▶ _WHAT THIS TASK INVOLVES_
For the listing below, work out how many lines hold the word "levels" and give that number by itself.

▶ _DATA FOR THIS EXERCISE_
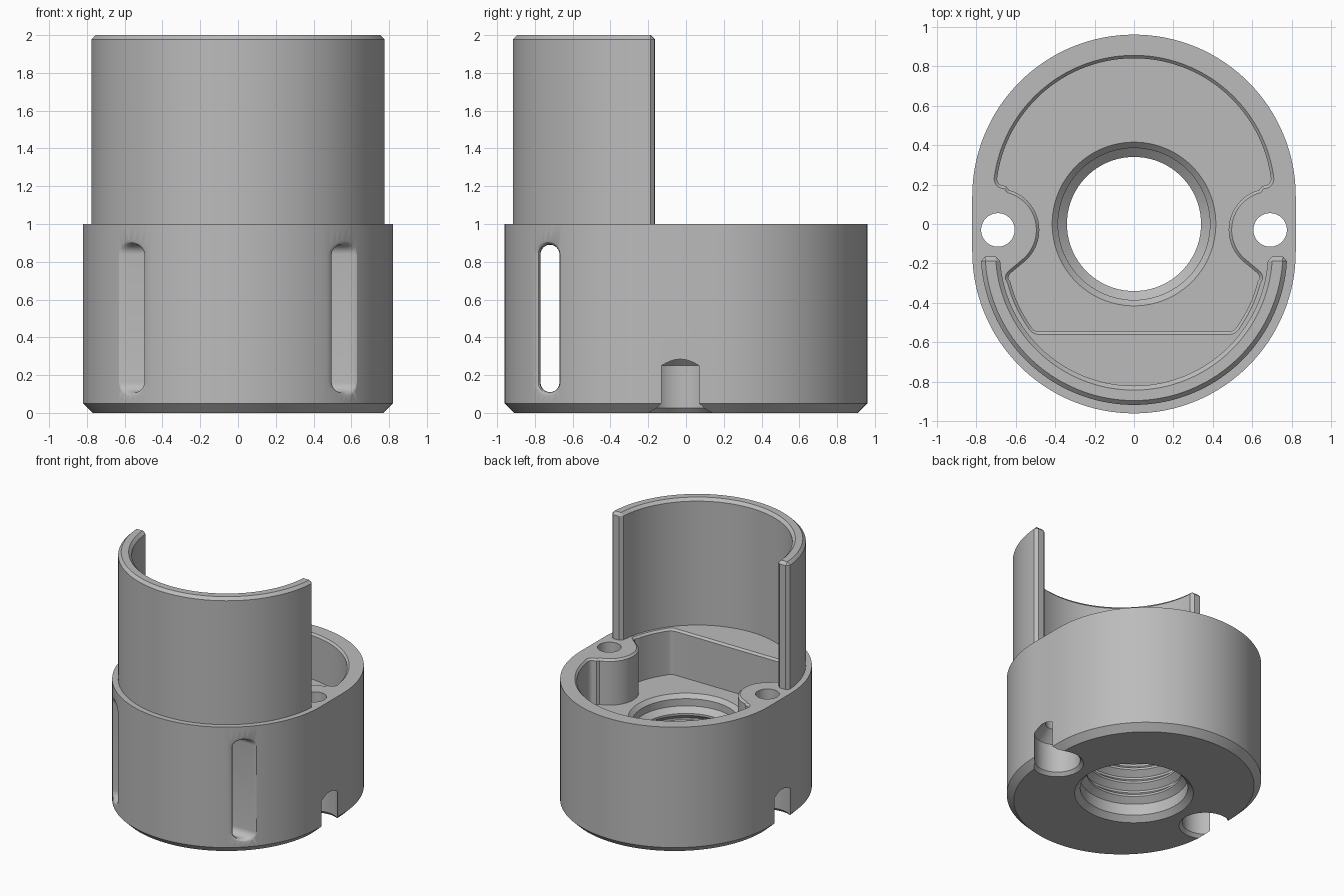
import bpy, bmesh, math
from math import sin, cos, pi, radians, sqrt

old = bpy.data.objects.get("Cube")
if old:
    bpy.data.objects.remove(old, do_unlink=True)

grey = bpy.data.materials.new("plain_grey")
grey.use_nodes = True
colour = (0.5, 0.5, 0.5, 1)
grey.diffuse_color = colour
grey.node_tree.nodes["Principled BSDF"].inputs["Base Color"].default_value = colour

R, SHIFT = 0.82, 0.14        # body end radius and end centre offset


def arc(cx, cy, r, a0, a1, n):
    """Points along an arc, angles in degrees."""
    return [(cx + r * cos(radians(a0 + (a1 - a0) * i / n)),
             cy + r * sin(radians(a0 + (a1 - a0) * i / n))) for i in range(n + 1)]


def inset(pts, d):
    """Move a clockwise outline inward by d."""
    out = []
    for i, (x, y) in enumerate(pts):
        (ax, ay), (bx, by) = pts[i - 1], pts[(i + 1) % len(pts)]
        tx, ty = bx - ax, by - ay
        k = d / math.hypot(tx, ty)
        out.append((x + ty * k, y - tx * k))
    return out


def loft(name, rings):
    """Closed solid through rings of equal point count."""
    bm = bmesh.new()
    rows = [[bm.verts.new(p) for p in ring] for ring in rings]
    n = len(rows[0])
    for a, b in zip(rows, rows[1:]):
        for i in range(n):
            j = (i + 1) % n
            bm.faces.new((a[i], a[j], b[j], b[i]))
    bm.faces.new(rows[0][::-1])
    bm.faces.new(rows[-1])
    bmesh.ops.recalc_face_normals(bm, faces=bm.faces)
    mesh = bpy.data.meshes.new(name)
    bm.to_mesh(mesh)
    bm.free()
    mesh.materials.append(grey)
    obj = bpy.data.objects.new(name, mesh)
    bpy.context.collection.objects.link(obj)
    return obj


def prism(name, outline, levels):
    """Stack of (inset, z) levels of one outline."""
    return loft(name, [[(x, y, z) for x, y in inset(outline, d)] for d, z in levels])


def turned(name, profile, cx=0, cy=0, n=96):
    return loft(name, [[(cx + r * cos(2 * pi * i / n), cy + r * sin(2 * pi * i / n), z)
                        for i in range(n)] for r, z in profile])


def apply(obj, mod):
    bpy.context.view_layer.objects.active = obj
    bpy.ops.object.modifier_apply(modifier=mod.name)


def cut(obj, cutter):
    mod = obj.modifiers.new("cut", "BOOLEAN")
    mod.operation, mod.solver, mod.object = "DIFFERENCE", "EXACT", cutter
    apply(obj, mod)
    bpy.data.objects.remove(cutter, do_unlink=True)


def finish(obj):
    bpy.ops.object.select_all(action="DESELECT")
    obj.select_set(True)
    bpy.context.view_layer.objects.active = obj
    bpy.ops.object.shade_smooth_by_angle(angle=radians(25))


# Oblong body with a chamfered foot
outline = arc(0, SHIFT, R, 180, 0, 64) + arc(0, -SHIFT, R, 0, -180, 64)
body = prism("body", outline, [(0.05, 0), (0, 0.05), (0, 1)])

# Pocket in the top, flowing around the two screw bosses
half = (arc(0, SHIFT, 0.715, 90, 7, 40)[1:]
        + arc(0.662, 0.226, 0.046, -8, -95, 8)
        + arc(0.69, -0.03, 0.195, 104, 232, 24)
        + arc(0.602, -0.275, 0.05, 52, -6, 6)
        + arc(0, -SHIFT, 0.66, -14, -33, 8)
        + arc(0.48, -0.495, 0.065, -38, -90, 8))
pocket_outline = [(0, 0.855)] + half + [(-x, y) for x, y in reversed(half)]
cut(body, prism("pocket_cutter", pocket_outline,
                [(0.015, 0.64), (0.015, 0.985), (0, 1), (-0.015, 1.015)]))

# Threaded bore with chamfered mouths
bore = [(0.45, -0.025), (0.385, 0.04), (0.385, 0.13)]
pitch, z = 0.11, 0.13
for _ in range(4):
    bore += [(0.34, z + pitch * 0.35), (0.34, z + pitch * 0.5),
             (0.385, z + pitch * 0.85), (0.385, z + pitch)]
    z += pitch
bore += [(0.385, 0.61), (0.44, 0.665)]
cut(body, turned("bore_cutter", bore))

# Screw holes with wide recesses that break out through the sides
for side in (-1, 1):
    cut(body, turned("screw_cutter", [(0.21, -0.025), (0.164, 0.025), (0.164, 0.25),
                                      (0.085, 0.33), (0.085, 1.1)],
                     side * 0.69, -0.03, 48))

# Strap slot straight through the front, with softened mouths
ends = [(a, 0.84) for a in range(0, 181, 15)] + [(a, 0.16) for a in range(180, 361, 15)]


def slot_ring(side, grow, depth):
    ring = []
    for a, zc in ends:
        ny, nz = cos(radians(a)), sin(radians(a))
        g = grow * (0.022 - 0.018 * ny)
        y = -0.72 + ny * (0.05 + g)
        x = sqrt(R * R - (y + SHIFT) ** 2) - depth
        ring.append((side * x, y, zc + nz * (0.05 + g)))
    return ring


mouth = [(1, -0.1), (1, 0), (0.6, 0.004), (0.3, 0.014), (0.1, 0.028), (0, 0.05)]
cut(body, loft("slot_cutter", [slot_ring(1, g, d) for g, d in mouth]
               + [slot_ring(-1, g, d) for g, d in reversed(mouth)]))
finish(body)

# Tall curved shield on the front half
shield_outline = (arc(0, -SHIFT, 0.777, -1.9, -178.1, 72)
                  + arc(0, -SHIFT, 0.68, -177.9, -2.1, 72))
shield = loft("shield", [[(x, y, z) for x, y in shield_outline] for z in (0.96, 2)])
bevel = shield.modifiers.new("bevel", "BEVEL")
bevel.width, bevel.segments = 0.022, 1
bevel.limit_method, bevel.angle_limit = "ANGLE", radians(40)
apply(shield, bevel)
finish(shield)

▶ _SOLUTION TO THE EXERCISE_
3